Task to carry out:
Determine the number of lines below that contain "radius". Write nothing but that number.

Supplied material:
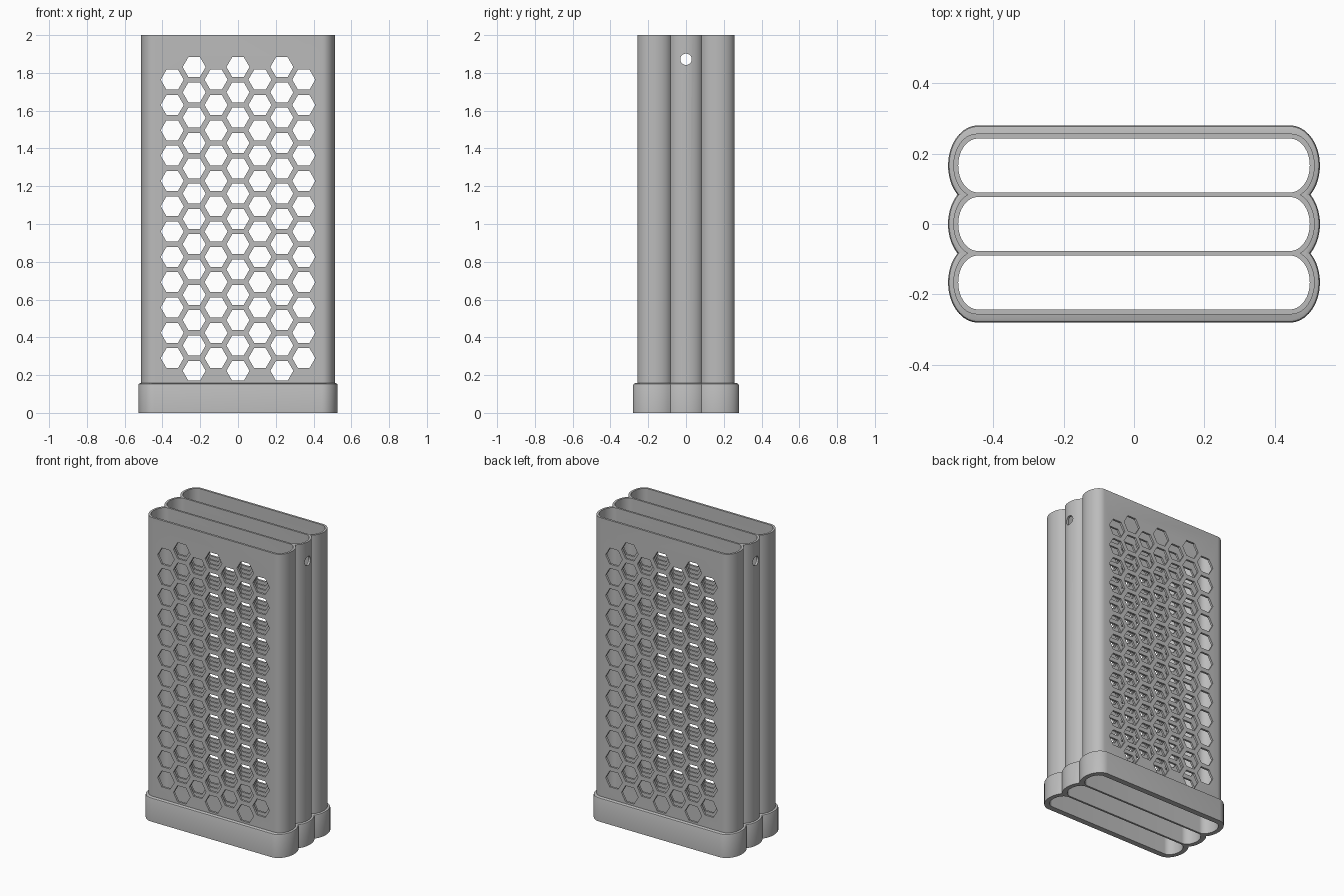
import bpy, bmesh, math
from mathutils import Matrix

if "Cube" in bpy.data.objects:
    bpy.data.objects.remove(bpy.data.objects["Cube"])

PITCH = 0.166            # spacing of the three tubes in y
HEIGHT, COLLAR = 2.0, 0.157
HEX_R, HEX_PITCH = 0.061, 0.134

grey = bpy.data.materials.new("grey plastic")
grey.use_nodes = True
grey.diffuse_color = (0.5, 0.5, 0.5, 1)
grey.node_tree.nodes["Principled BSDF"].inputs["Base Color"].default_value = (0.5, 0.5, 0.5, 1)


def arc(cx, cy, a, b, t0, t1, n=14):
    return [(cx + a * math.cos(t0 + (t1 - t0) * i / n),
             cy + b * math.sin(t0 + (t1 - t0) * i / n)) for i in range(n + 1)]


def lobed_outline(half_x, a, b):
    """Outline of three merged round-ended tubes."""
    notch = math.asin(PITCH / 2 / b)
    q = math.pi / 2
    right = (arc(half_x - a, -PITCH, a, b, -q, notch)
             + arc(half_x - a, 0, a, b, -notch, notch)[1:]
             + arc(half_x - a, PITCH, a, b, -notch, q)[1:])
    return right + [(-x, y) for x, y in reversed(right)]


def tube_outline(half_x, a, b, cy):
    q = math.pi / 2
    right = arc(half_x - a, cy, a, b, -q, q, 28)
    return right + [(-x, y) for x, y in reversed(right)]


def loft(bm, rings):
    """Solid through (outline, z) rings of equal point count."""
    loops = [[bm.verts.new((x, y, z)) for x, y in pts] for pts, z in rings]
    n = len(loops[0])
    bm.faces.new(loops[0][::-1])
    bm.faces.new(loops[-1])
    for lo, hi in zip(loops, loops[1:]):
        for i in range(n):
            j = (i + 1) % n
            bm.faces.new((lo[i], lo[j], hi[j], hi[i]))


def make(name, bm):
    bmesh.ops.recalc_face_normals(bm, faces=bm.faces)
    mesh = bpy.data.meshes.new(name)
    bm.to_mesh(mesh)
    bm.free()
    mesh.materials.append(grey)
    ob = bpy.data.objects.new(name, mesh)
    bpy.context.collection.objects.link(ob)
    return ob


def cut(ob, cutters):
    for c in cutters:
        c.hide_render = True
        mod = ob.modifiers.new("cut", 'BOOLEAN')
        mod.operation, mod.solver, mod.object = 'DIFFERENCE', 'EXACT', c
    dg = bpy.context.evaluated_depsgraph_get()
    mesh = bpy.data.meshes.new_from_object(ob.evaluated_get(dg))
    ob.modifiers.clear()
    ob.data = mesh


def prism(bm, sides, radius, depth, matrix):
    bmesh.ops.create_cone(bm, cap_ends=True, segments=sides, radius1=radius,
                          radius2=radius, depth=depth, matrix=matrix)


# Cutters: tube cavities, hexagon grid, side hole
bm = bmesh.new()
for k in (-1, 0, 1):
    pts = tube_outline(0.499, 0.056, 0.0765, k * PITCH)
    loft(bm, [(pts, -0.1), (pts, HEIGHT + 0.1)])
cavities = make("cavity_cutter", bm)

bm = bmesh.new()
turn = Matrix.Rotation(math.pi / 2, 4, 'X')
for col in range(-3, 4):
    odd = col % 2
    for row in range(12 if odd else 13):
        z = (0.29 if odd else 0.223) + row * HEX_PITCH
        x = col * HEX_PITCH * math.sqrt(3) / 2
        prism(bm, 6, HEX_R, 1, Matrix.Translation((x, 0, z)) @ turn
              @ Matrix.Rotation(math.pi / 6, 4, 'Z'))
hexes = make("hexagon_cutter", bm)

bm = bmesh.new()
prism(bm, 32, 0.03, 3, Matrix.Translation((0, 0, 1.872)) @ Matrix.Rotation(math.pi / 2, 4, 'Y'))
side_hole = make("side_hole_cutter", bm)

# Tall perforated body of three tubes
bm = bmesh.new()
pts = lobed_outline(0.513, 0.066, 0.0905)
loft(bm, [(pts, COLLAR - 0.01), (pts, HEIGHT)])
body = make("tube_body", bm)

# Wider collar at the foot, with a softened upper rim
bm = bmesh.new()
wide = lobed_outline(0.528, 0.085, 0.114)
loft(bm, [(wide, 0), (wide, COLLAR - 0.01),
          (lobed_outline(0.525, 0.082, 0.111), COLLAR - 0.003),
          (lobed_outline(0.519, 0.076, 0.105), COLLAR)])
collar = make("base_collar", bm)

cut(body, [cavities, hexes, side_hole])
cut(collar, [cavities])
for ob in (cavities, hexes, side_hole):
    bpy.data.objects.remove(ob)

# Smooth the curved ends, keep the rims and hexagons sharp
for ob in (body, collar):
    bpy.ops.object.select_all(action='DESELECT')
    ob.select_set(True)
    bpy.context.view_layer.objects.active = ob
    bpy.ops.object.shade_smooth_by_angle(angle=math.radians(30))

Task response:
3